April: It all started when I used to have Shorelines with April Vokey, a WFN exclusive series that I wrote about the parallels between steelhead and Atlantic salmon. The show was made up of a collection of interviews from anglers and biologists from around the country. With each television episode being limited to 24.5 minutes, my hour long interviews were being cut down to three or four minute blurbs! It was then that I decided a podcast might be the best method of sharing my interviews without mass editing or censored content.
Flylords: What was it like meeting Donald Trump Jr.
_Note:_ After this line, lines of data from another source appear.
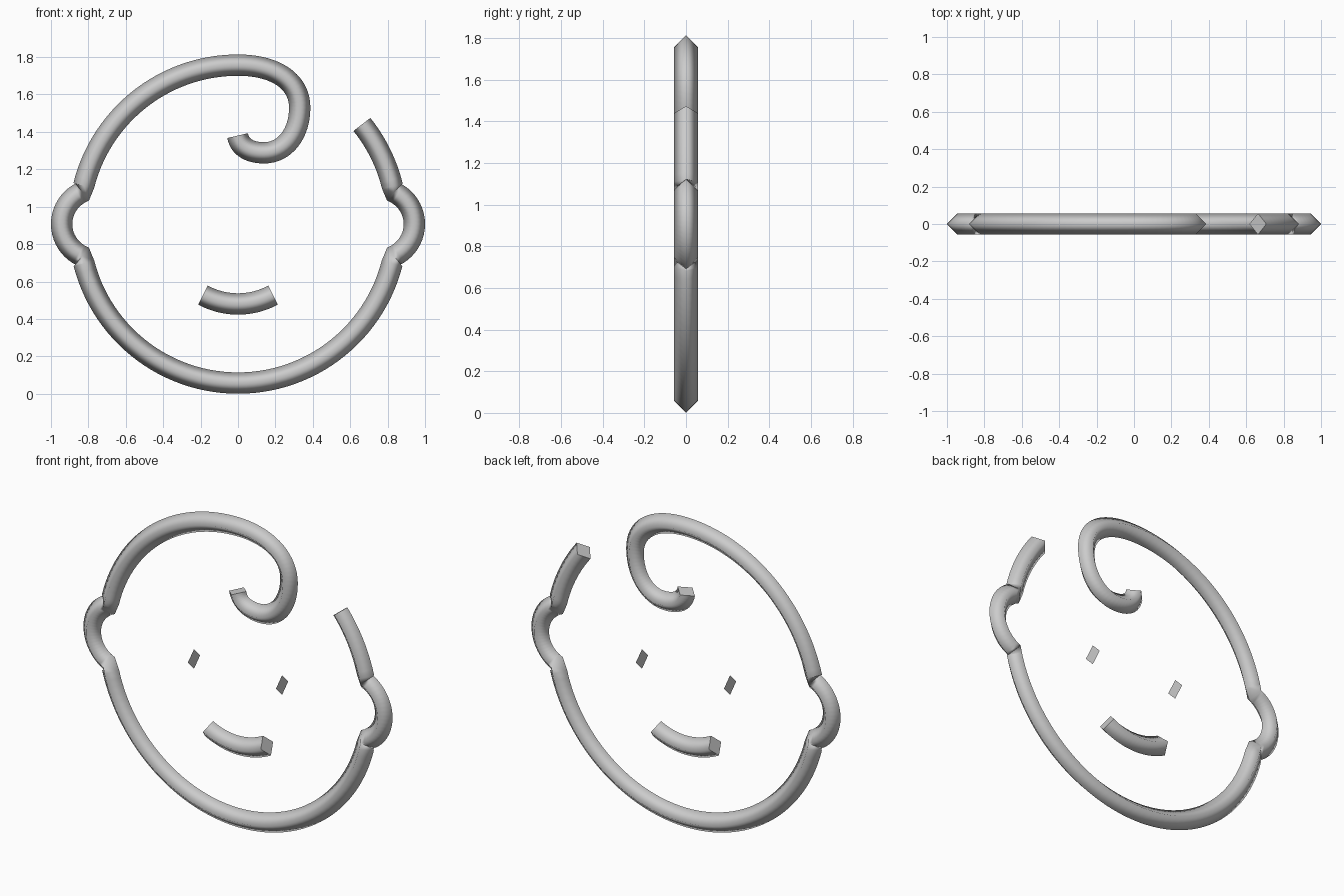
import bpy, bmesh, math
from mathutils import Vector

if "Cube" in bpy.data.objects:
    bpy.data.objects.remove(bpy.data.objects["Cube"])

R = 0.057                 # half-diagonal of the diamond section
CZ, HEAD = 0.907, 0.85    # head circle centre height and radius

grey = bpy.data.materials.new("light grey")
grey.diffuse_color = (0.6, 0.6, 0.6, 1)
grey.use_nodes = True
grey.node_tree.nodes["Principled BSDF"].inputs["Base Color"].default_value = grey.diffuse_color


def arc(cx, cz, rad, a0, a1, n):
    """Points on a circle in the xz plane, angles in degrees."""
    out = []
    for i in range(n + 1):
        a = math.radians(a0 + (a1 - a0) * i / n)
        out.append(Vector((cx + rad * math.cos(a), 0, cz + rad * math.sin(a))))
    return out


def bezier(p, n):
    a, b, c, d = [Vector((x, 0, z)) for x, z in p]
    out = []
    for i in range(n + 1):
        t = i / n
        s = 1 - t
        out.append(a * s**3 + b * 3 * s * s * t + c * 3 * s * t * t + d * t**3)
    return out


def join(*parts):
    pts = []
    for part in parts:
        for p in part:
            if not pts or (p - pts[-1]).length > 1e-3:
                pts.append(p)
    return pts


def finish(name, bm):
    me = bpy.data.meshes.new(name)
    bm.to_mesh(me)
    bm.free()
    me.materials.append(grey)
    ob = bpy.data.objects.new(name, me)
    bpy.context.collection.objects.link(ob)
    return ob


def tube(name, pts):
    """Sweep a diamond section along a planar path, with flat end caps."""
    bm = bmesh.new()
    rings = []
    y = Vector((0, R, 0))
    for i, p in enumerate(pts):
        t = Vector()
        if i > 0:
            t += (p - pts[i - 1]).normalized()
        if i < len(pts) - 1:
            t += (pts[i + 1] - p).normalized()
        t.normalize()
        n = Vector((-t.z, 0, t.x)) * R
        rings.append([bm.verts.new(p + o) for o in (n, y, -n, -y)])
    for a, b in zip(rings, rings[1:]):
        for k in range(4):
            j = (k + 1) % 4
            bm.faces.new((a[k], a[j], b[j], b[k])).smooth = True
    bm.faces.new(rings[0])
    bm.faces.new(rings[-1][::-1])
    bmesh.ops.recalc_face_normals(bm, faces=bm.faces[:])
    return finish(name, bm)


# Head outline: right side, ear, chin, ear, crown, forelock curl
EAR_A = math.degrees(math.asin(0.17 / HEAD))
EAR_R, EAR_X, EAR_HALF = 0.188, 0.755, 64.7
TOP = CZ + HEAD
outline = join(
    arc(0, CZ, HEAD, 38.8, EAR_A, 12),
    arc(EAR_X, CZ, EAR_R, EAR_HALF, -EAR_HALF, 20),
    arc(0, CZ, HEAD, -EAR_A, -180 + EAR_A, 56),
    arc(-EAR_X, CZ, EAR_R, -180 + EAR_HALF, -180 - EAR_HALF, 20),
    arc(0, CZ, HEAD, 180 - EAR_A, 90, 32),
    bezier([(0, TOP), (0.2, TOP), (0.33, 1.67), (0.33, 1.53)], 18),
    bezier([(0.33, 1.53), (0.33, 1.39), (0.25, 1.288), (0.14, 1.288)], 16),
    bezier([(0.14, 1.288), (0.06, 1.288), (0.008, 1.32), (-0.002, 1.38)], 12),
)
tube("head_outline", outline)

# Smile
tube("mouth", arc(0, 0.875, 0.395, 270 - 28.3, 270 + 28.3, 20))

# Eyes: flat diamond plates seen edge-on from the front
for side, x in (("left", -0.285), ("right", 0.285)):
    bm = bmesh.new()
    bm.faces.new([bm.verts.new((x, dy, CZ + dz))
                  for dy, dz in ((R, 0), (0, R), (-R, 0), (0, -R))])
    finish(side + "_eye", bm)
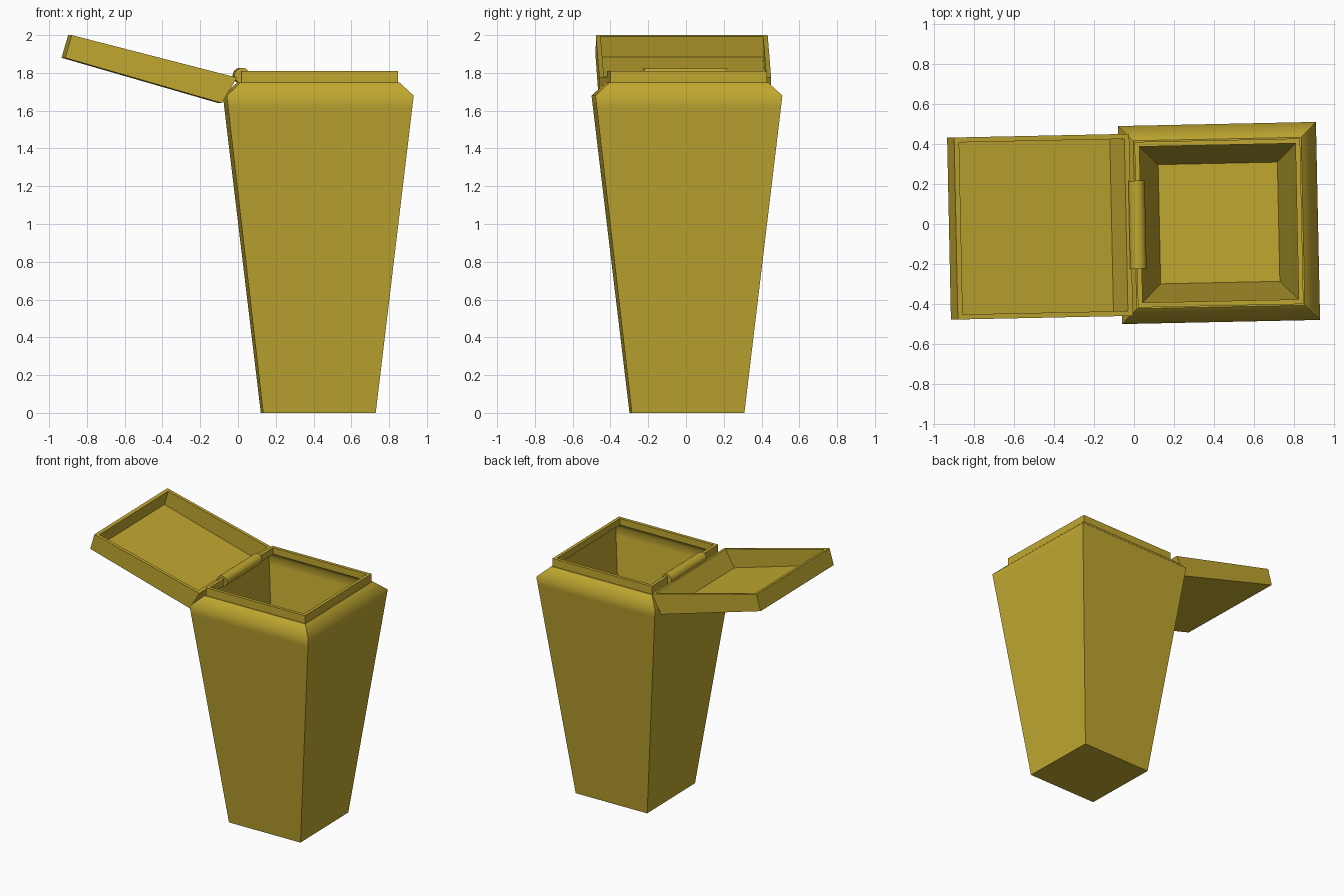
import bpy
import bmesh
from math import radians, pi
from mathutils import Matrix, Vector

cube = bpy.data.objects.get("Cube")
if cube:
    bpy.data.objects.remove(cube, do_unlink=True)

mustard = bpy.data.materials.new("mustard_yellow")
mustard.use_nodes = True
colour = (0.53, 0.39, 0.03, 1)
mustard.diffuse_color = colour
mustard.node_tree.nodes["Principled BSDF"].inputs["Base Color"].default_value = colour

# The whole bin stands slightly turned about the vertical
PLACE = Matrix.Translation((0.425, 0.005, 0)) @ Matrix.Rotation(radians(1.2), 4, "Z")


def finish(name, bm):
    mesh = bpy.data.meshes.new(name)
    bm.to_mesh(mesh)
    bm.free()
    mesh.materials.append(mustard)
    obj = bpy.data.objects.new(name, mesh)
    bpy.context.collection.objects.link(obj)
    obj.matrix_world = PLACE
    return obj


def loft(rings, cap_end=False):
    """Join four-cornered rings with side faces; the first ring is capped."""
    bm = bmesh.new()
    loops = [[bm.verts.new(p) for p in ring] for ring in rings]
    bm.faces.new(loops[0][::-1])
    for low, high in zip(loops, loops[1:]):
        for i in range(4):
            j = (i + 1) % 4
            bm.faces.new((low[i], low[j], high[j], high[i]))
    if cap_end:
        bm.faces.new(loops[-1])
    return bm, loops


def square(half, z):
    return [Vector((sx * half, sy * half, z))
            for sx, sy in ((-1, -1), (1, -1), (1, 1), (-1, 1))]


# Bin body: tapered shell, soft shoulder, upright neck and turned-in lip
profile = [(0.298, 0), (0.488, 1.62), (0.495, 1.68), (0.42, 1.75),
           (0.414, 1.75), (0.414, 1.81), (0.39, 1.81), (0.39, 1.76)]
bm, loops = loft([square(h, z) for h, z in profile])
for face in bm.faces:
    face.smooth = True
for edge in bm.edges:
    edge.smooth = False
for ring in loops[1:3]:
    for i in range(4):
        bm.edges.get((ring[i], ring[(i + 1) % 4])).smooth = True
finish("bin_body", bm)

# Open lid: shallow tray swung back past the hinge
far_low, far_high = Vector((-1.35, 0, 1.88)), Vector((-1.315, 0, 2.0))
near_low, near_high = Vector((-0.52, 0, 1.64)), Vector((-0.44, 0, 1.775))


def tray_ring(inset, height, half):
    far = far_low.lerp(far_high, height)
    near = near_low.lerp(near_high, height)
    a, b = far.lerp(near, inset), near.lerp(far, inset)
    side = Vector((0, half, 0))
    return [a - side, b - side, b + side, a + side]


bm, _ = loft([tray_ring(0, 0, 0.455), tray_ring(0, 1, 0.455),
              tray_ring(0.028, 1, 0.43), tray_ring(0.028, 0.08, 0.43)], cap_end=True)
finish("lid", bm)

# Hinge barrel across the middle of the rear rim
bm = bmesh.new()
bmesh.ops.create_cone(
    bm, cap_ends=True, segments=24, radius1=0.041, radius2=0.041, depth=0.44,
    matrix=Matrix.Translation((-0.408, 0, 1.786)) @ Matrix.Rotation(pi / 2, 4, "X"))
for face in bm.faces:
    face.smooth = len(face.verts) == 4
for edge in bm.edges:
    edge.smooth = all(len(f.verts) == 4 for f in edge.link_faces)
finish("hinge_barrel", bm)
April: I had scheduled to meet Don Jr at the Trump tower in NY. It was surreal having to go through the secret service to get upstairs. He was welcoming, straight-forward, and seemingly relieved to take a couple of hours to talk about something other than business. Plus, he didn’t rush me to “get on with it” as I assumed he might. After the interview he showed me his fishing journal, compound bow, some outdoor pics… he was just like any of my fishing buddies who are passionate about the sport. And, just as I do with my fishing buddies, we avoided talking about politics.
Flylords: Do you have any fish on your bucket list?
April: I would like to actually land a marlin. I’ve hooked them but haven’t landed one yet.Flylords: If you had to pick one mentor for you in the fly fishing industry who would it be?
April: I’ve had a lot of wonderful fly-fishers contribute bits and pieces to the person I am today, but there is one in particular who stands out above the rest. Aaron Goodis helped me study for my CCI, helped me with my Spey cast, gave me fly-tying inspiration, was there for me when I started my business, was patient with me when I was young and selfish, and most importantly, reminded me that every day is a gift. Aaron is the most incredible mentor I could have ever asked for.
Flylords: Can you recommend a good read?
April: For casting, Al Buhr’s Two Handed Fly Casting. For fun, Miles Nolte’s The Alaska Chronicles.
Flylords: What’s next?
April: The little lady and I leave for Fiji in two weeks and then will be making our way through BC, Florida, Norway, Oregon, Exmouth, and then back to BC for four months in camp. It’ll just be the two of us on most of our travel, so I fully expect this to be the most challenging year I’ve had so far. Maybe this will be where I eat my words about how difficult it’s been to keep up with a baby around. Only time will tell.
And be sure to read our other Faces of Flyfishing features!